Here’s a highly informative and irreverent post on how venture capitalists make money. If you are at all interested in the industry, I recommend it. I had to piece it together from many books and blogs over the years. This is maybe the best individual post on the topic I’ve seen.
In the post, the author shares this graphic that they call “The Top Quartile VC Loop.”
Get allocations in good startups
Generate top quartile returns for your LPs
Gain notoriety for your golden touch
Your track record attracts the best startups
The famous funds in VC are famous because they did this. They outperformed and that outperformance led to more outperformance. Once you’re in the loop, it seems almost hard not to keep winning—unless you blow yourself up.
This loop is what every general partner is trying to either kickstart of maintain for their fund. It’s useful framing for everybody in the VC ecosystem:
Aspiring and junior VCs can ask themselves how they can aid the general partners in each stage of this loop
Founders seeking capital must position their company as a way for the fund to achieve top quartile returns for their LPs
GPs are trying to get their loops going and LPs want to invest in funds with this loop
Several friends have recently asked for advice on breaking into VC and my response has been “get as close to doing the job as you can.” Good is domain expertise (e.g. prior experience in the field or thought leadership) and clear articulation of why you would have good judgement. Better is proven access (by e.g. introducing funds to companies) and approximation of judgement (by e.g. managing a “fantasy portfolio.”). Best is actually having invested and built up a track record.

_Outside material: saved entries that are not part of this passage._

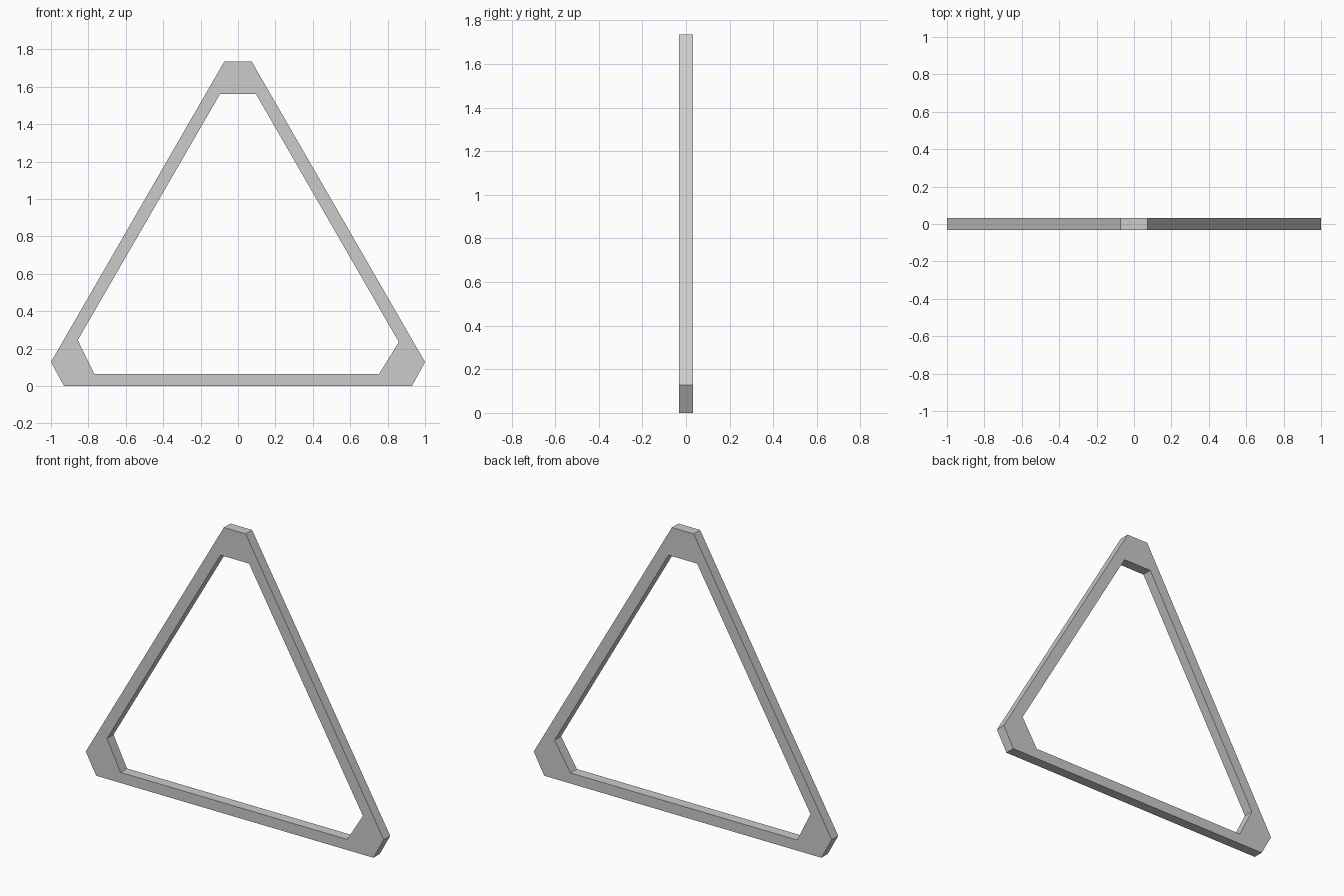
import bpy, bmesh

if "Cube" in bpy.data.objects:
    bpy.data.objects.remove(bpy.data.objects["Cube"])

HALF_DEPTH = 0.031

# Outer and inner outlines (x, z), matched corner to corner
outer = [(-0.93, 0.0), (0.93, 0.0), (1.0, 0.128),
         (0.073, 1.735), (-0.073, 1.735), (-1.0, 0.128)]
inner = [(-0.767, 0.064), (0.754, 0.064), (0.86, 0.235),
         (0.096, 1.561), (-0.096, 1.561), (-0.857, 0.245)]

bm = bmesh.new()


def ring(points, y):
    return [bm.verts.new((x, y, z)) for x, z in points]


def bridge(a, b):
    n = len(a)
    for i in range(n):
        j = (i + 1) % n
        bm.faces.new((a[i], a[j], b[j], b[i]))


# Front face, hole walls, back face and outer walls
loops = [ring(outer, -HALF_DEPTH), ring(inner, -HALF_DEPTH),
         ring(inner, HALF_DEPTH), ring(outer, HALF_DEPTH)]
for k in range(4):
    bridge(loops[k], loops[(k + 1) % 4])

bmesh.ops.recalc_face_normals(bm, faces=bm.faces)
mesh = bpy.data.meshes.new("triangular_frame")
bm.to_mesh(mesh)
bm.free()
frame = bpy.data.objects.new("triangular_frame", mesh)
bpy.context.collection.objects.link(frame)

This loop offers some context on why. To break into VC, you need to convince partners or LPs that you can help start or accelerate this loop.